Come on, shriek it with me...

AAAAAH! Stop it! Can't... STAND IT!

Monday, September 6, 2021

The Past Gives Way To The Future


Among the number of other surprises present in the 1998 Fantastic Four Annual, writer Karl Kesel broached a subject which Marvel had always taken care to skirt by in charting the adventures of its many heroes over the decades:  the fact that nearly forty years had passed since the launch of Fantastic Four #1, even as the FF as well as the company's other mortal characters have remained in fighting shape and have persevered through the decades with nary a wrinkle or gray hair present, regardless of prior stories which have rooted them in the past. And as the FF title neared the close of the 20th century, the annual's opening fold-out sported a bio which primed the team to keep themselves viable for the 21st.

Marvel would later apply such revisions across the board for those characters who required a more generic origin that severed them from past events in real life. But as far as a more direct approach in an actual story, the '98 annual appears to fire an opening salvo on the subject where Kesel takes an almost tongue-in-cheek, all-in-good-fun approach toward distancing the FF from their 1960s beginnings while conforming to Marvel's dictum going forward.

Regardless of this cover's dramatic captions, it's fair to tell you that this story does not, in even the slightest, involve the Thing fighting against his three partners, alone or otherwise. He is, however, reckoning with a time, and a place, not his own--a situation which, fortunately, makes allowances for

Thursday, September 2, 2021

"Frenzy On The Fortieth Floor!"
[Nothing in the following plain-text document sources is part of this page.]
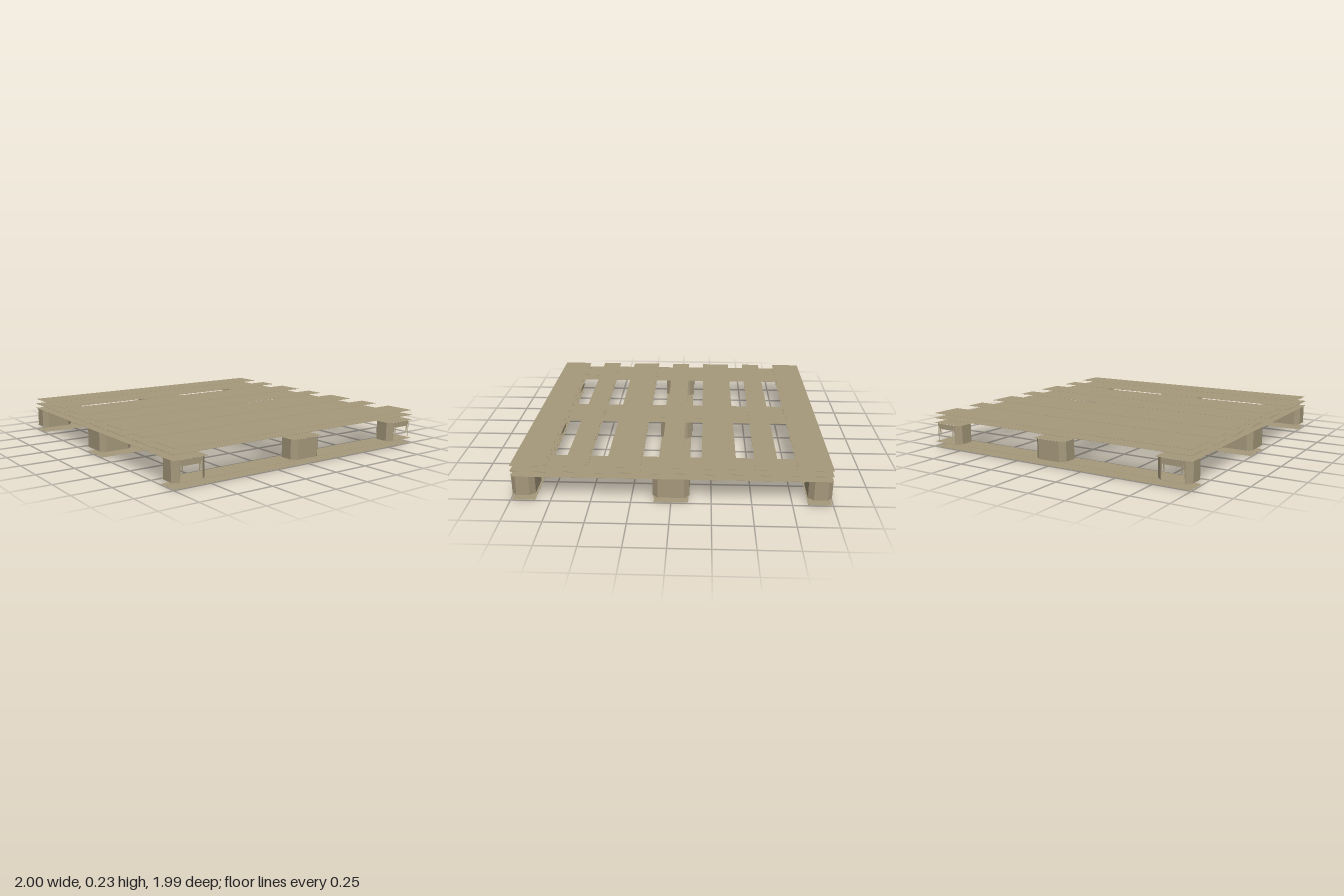
import * as THREE from 'three';

export function createModel() {
  const pallet = new THREE.Group();
  pallet.name = 'pallet';
  const wood = new THREE.MeshStandardMaterial({ color: 0xa6997c });
  wood.name = 'wood';

  const add = (parent, geometry, name) => {
    const mesh = new THREE.Mesh(geometry, wood);
    mesh.name = name;
    parent.add(mesh);
    return mesh;
  };

  // Each board is an upper and a lower sheet with open edges
  const T = 0.035, SHEET = 0.001;
  function board(name, x, z, w, d, bottom) {
    const group = new THREE.Group();
    group.name = name;
    for (const [y, part] of [[bottom + SHEET / 2, 'lowerFace'], [bottom + T - SHEET / 2, 'upperFace']]) {
      add(group, new THREE.BoxGeometry(w, SHEET, d), part).position.set(x, y, z);
    }
    pallet.add(group);
  }

  // Deck boards, alternately wide and narrow
  for (let i = -3; i <= 3; i++) {
    board('deckBoard', 0, i * 0.295, 1.98, i % 2 ? 0.212 : 0.138, 0.2);
  }
  // Stringers below the deck, and skids on the ground
  for (const s of [-1, 0, 1]) {
    board('stringer', s * 0.88, 0, 0.24, 1.98, 0.165);
    board('bottomBoard', 0, s * 0.92, 1.98, s ? 0.145 : 0.215, 0);
  }

  // Upright walls of a block with chamfered corners, open above and below
  const LOW = 0.035, HIGH = 0.165;
  function blockWalls(hx, hz, cx, cz, openFront) {
    const loop = [
      [-hx + cx, hz], [hx - cx, hz], [hx, hz - cz], [hx, -hz + cz],
      [hx - cx, -hz], [-hx + cx, -hz], [-hx, -hz + cz], [-hx, hz - cz],
    ];
    const p = [];
    loop.forEach(([ax, az], i) => {
      if (openFront && i === 0) return;
      const [bx, bz] = loop[(i + 1) % loop.length];
      p.push(ax, LOW, az, bx, LOW, bz, bx, HIGH, bz, ax, LOW, az, bx, HIGH, bz, ax, HIGH, az);
    });
    const g = new THREE.BufferGeometry();
    g.setAttribute('position', new THREE.Float32BufferAttribute(p, 3));
    g.computeVertexNormals();
    return g;
  }

  // Outer face of a corner block, with a ragged notch open at the bottom
  function notchedFace(half) {
    const side = [[half, LOW], [0.077, LOW], [0.068, 0.145], [0.06, 0.085], [0.053, 0.09], [0.053, 0.128]];
    const left = side.map(([x, y]) => [-x, y]).reverse();
    const outline = [[-half, HIGH], [half, HIGH], ...side, ...left];
    return new THREE.ShapeGeometry(new THREE.Shape(outline.map(([x, y]) => new THREE.Vector2(x, y))));
  }

  // Nine spacer blocks
  for (const sx of [-1, 0, 1]) {
    for (const sz of [-1, 0, 1]) {
      const corner = sx !== 0 && sz !== 0;
      const hz = sz ? 0.074 : 0.114;
      const block = new THREE.Group();
      block.name = corner ? 'cornerBlock' : 'block';
      add(block, blockWalls(0.114, hz, 0.034, 0.032, corner), 'blockWalls');
      if (corner) add(block, notchedFace(0.08), 'notchedFace').position.z = hz;
      block.position.set(sx * 0.88, 0, sz * 0.92);
      if (sz < 0) block.rotation.y = Math.PI;
      pallet.add(block);
    }
  }
  return pallet;
}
When Marvel's two new double-feature mags, Astonishing Tales and Amazing Adventures, premiered in 1970, artist Jack Kirby received assignments for each. For Astonishing Tales, he would provide art for Stan Lee's two-part Ka-Zar story featuring Kraven the Hunter; and for Amazing Adventures, Kirby would both write and pencil a two-part tale featuring the Fantastic Four and the Inhumans, followed by another two-parter which had the Inhumans going up against the Mandarin. Along with his art on the final issue of Silver Surfer, and his lead-in to the Sub-Mariner/Magneto story in Fantastic Four (and we should also include some of his work salvaged for issue 109 of that title), this would be Kirby's closing work for the company before resigning his position.
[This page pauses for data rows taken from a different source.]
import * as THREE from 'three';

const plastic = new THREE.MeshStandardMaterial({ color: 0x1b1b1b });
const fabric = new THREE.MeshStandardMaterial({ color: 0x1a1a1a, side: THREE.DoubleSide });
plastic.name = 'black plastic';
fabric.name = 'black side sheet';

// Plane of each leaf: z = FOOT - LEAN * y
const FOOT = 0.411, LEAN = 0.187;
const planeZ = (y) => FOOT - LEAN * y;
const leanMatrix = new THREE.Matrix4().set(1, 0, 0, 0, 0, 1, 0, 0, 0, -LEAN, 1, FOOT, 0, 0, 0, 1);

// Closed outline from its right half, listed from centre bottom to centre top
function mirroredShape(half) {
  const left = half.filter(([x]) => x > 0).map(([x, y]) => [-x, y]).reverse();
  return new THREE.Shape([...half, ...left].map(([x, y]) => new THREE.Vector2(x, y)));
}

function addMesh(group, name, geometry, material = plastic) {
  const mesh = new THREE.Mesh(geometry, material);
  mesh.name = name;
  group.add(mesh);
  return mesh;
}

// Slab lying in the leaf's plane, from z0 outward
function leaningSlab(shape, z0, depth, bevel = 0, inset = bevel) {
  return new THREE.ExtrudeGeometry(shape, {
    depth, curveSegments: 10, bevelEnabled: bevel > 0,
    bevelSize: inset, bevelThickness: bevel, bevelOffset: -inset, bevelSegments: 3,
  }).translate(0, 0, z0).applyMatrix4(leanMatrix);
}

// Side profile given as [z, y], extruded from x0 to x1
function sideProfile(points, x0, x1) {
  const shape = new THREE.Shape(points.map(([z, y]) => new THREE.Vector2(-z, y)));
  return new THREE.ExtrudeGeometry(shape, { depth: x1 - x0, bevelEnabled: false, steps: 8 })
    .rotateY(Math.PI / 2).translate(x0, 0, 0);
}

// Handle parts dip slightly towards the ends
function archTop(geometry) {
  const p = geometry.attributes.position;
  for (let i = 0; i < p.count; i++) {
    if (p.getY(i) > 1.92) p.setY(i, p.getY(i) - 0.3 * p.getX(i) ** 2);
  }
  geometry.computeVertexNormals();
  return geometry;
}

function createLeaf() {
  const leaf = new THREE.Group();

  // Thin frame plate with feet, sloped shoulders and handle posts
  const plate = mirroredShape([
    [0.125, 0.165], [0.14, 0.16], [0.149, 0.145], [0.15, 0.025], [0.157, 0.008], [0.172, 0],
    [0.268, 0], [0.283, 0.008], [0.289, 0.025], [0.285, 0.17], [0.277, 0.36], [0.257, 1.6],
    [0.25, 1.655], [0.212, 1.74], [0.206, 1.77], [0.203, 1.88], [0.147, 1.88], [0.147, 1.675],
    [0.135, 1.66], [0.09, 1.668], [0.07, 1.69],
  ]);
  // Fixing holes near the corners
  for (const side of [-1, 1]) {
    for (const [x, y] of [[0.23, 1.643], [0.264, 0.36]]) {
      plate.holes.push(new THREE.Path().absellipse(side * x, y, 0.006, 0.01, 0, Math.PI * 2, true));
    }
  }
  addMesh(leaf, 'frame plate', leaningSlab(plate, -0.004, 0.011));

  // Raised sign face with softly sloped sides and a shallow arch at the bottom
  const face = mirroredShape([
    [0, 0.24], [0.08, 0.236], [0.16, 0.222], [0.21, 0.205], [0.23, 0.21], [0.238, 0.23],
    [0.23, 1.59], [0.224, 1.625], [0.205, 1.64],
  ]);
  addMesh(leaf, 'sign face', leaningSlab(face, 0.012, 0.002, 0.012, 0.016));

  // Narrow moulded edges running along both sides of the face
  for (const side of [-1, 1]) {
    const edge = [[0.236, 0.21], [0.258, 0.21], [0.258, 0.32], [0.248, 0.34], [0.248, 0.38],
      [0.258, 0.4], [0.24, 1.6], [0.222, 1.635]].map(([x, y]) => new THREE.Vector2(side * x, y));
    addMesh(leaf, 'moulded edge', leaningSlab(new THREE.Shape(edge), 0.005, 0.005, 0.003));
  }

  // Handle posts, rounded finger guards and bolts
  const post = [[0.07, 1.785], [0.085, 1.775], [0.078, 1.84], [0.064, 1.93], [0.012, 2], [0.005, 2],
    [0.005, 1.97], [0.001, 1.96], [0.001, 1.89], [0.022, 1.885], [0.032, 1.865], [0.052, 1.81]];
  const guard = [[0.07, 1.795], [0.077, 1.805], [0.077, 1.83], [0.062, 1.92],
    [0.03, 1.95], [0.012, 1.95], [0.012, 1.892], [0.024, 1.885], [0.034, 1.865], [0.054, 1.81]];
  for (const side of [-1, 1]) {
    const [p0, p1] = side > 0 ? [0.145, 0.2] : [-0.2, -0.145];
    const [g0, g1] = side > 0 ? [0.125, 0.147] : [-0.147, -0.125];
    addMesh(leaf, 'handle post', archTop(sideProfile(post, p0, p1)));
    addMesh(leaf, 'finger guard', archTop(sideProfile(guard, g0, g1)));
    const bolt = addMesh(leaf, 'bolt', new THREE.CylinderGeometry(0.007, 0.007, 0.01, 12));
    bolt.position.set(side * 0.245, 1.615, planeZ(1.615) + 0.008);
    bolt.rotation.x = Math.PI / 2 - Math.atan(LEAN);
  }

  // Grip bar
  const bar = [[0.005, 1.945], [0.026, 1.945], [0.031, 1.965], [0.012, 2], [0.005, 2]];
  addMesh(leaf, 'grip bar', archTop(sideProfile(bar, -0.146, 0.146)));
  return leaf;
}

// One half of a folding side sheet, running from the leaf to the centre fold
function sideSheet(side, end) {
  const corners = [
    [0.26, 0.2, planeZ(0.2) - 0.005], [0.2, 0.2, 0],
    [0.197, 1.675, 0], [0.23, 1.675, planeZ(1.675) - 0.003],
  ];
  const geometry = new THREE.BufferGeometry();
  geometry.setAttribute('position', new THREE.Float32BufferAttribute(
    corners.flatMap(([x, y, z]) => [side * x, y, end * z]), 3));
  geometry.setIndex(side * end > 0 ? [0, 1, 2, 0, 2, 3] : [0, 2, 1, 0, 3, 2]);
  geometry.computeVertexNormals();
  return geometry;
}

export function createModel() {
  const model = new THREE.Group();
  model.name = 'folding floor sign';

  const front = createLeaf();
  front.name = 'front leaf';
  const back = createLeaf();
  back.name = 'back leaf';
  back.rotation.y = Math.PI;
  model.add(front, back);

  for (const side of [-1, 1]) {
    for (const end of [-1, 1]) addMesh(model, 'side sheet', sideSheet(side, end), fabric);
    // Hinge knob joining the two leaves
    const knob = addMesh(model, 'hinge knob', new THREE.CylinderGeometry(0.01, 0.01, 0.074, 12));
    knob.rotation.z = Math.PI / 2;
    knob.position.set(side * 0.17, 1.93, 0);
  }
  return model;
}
This being my first read of the Ka-Zar story, over fifty years after it was published, I was still amazed at how well Lee and Kirby could mesh their talents in a clash between opponents who were fairly well-matched in their abilities, particularly when Lee didn't skimp on his dialog and took an active interest in the characters' interaction. That might be understandably hard to pull off when it came to Ka-Zar, who in 1970 was still a character who conversed in only the most basic manner and generally reacted to hostilities by lashing out without much verbal elaboration. (Contrast that with Ka-Zar's follow-up meeting with Kraven in Ka-Zar The Savage in late 1982, where Ka-Zar's thoughts and speech were indistinguishable from practically any American man-on-the-street from the '80s.) Lee received some help from Kraven's ego in that regard, however, as both characters tended to refer to themselves in the third person.
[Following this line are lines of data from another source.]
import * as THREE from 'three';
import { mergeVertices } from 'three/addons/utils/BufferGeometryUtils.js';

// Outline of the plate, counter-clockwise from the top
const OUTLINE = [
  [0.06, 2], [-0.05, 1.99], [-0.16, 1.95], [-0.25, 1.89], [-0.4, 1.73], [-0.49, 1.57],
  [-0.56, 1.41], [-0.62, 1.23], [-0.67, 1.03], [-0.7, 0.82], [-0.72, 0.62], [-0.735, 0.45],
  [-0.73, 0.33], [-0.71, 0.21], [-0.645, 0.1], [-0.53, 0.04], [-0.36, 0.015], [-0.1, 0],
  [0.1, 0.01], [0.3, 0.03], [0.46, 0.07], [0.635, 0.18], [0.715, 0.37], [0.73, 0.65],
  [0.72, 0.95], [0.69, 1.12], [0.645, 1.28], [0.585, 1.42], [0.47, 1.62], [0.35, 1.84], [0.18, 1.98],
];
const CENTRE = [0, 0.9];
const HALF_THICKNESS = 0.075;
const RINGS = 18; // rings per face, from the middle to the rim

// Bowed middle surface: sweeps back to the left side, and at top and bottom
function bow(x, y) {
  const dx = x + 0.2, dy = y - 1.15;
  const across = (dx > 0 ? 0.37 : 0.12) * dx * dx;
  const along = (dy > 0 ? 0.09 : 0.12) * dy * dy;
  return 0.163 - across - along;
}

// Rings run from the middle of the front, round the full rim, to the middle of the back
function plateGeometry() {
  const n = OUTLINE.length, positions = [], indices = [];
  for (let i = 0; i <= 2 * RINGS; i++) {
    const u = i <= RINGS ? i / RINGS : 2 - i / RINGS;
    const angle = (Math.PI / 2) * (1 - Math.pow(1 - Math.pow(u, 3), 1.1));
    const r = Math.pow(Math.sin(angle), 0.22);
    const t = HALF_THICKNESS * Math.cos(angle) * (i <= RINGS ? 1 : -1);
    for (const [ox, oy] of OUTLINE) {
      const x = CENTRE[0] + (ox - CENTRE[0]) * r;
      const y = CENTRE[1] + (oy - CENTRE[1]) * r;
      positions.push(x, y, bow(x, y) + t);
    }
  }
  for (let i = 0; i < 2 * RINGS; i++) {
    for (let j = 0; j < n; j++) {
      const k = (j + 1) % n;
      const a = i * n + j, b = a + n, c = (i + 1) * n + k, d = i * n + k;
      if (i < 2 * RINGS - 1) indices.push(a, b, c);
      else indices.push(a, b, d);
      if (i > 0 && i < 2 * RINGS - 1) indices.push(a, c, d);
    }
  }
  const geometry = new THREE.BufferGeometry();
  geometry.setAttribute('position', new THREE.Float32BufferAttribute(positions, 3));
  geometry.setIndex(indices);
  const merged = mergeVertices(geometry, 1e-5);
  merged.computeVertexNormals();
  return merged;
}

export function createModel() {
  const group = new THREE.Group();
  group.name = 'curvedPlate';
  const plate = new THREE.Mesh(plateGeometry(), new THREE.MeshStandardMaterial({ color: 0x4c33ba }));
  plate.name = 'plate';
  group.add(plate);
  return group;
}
Yet it bears mentioning that Kraven has the edge in this matchup, even without taking into account his steadfast belief in his own fighting prowess. Aside from the fact that he will first spend time researching his prey's habits and potential weaknesses, while his unsuspecting target has no such advantage, he will usually have prepared the means to incapacitate and/or capture his intended victim rather than rely solely on a hand-to-hand struggle. (When was the last time you saw a hunter who didn't pack gear against which their prey would be defenseless? Only Wolverine has a blunt but rational assessment concerning the so-called "skill" needed to kill.) That said, Kraven, unlike Ka-Zar, pairs his instincts with a knowledge of strategy, tactics, and physical vulnerabilities--and, yes, belief in a superiority over your foe probably doesn't hurt, either.

The twist in this story, however, is the fact that Ka-Zar is only a means to an end when it comes to Kraven's true target.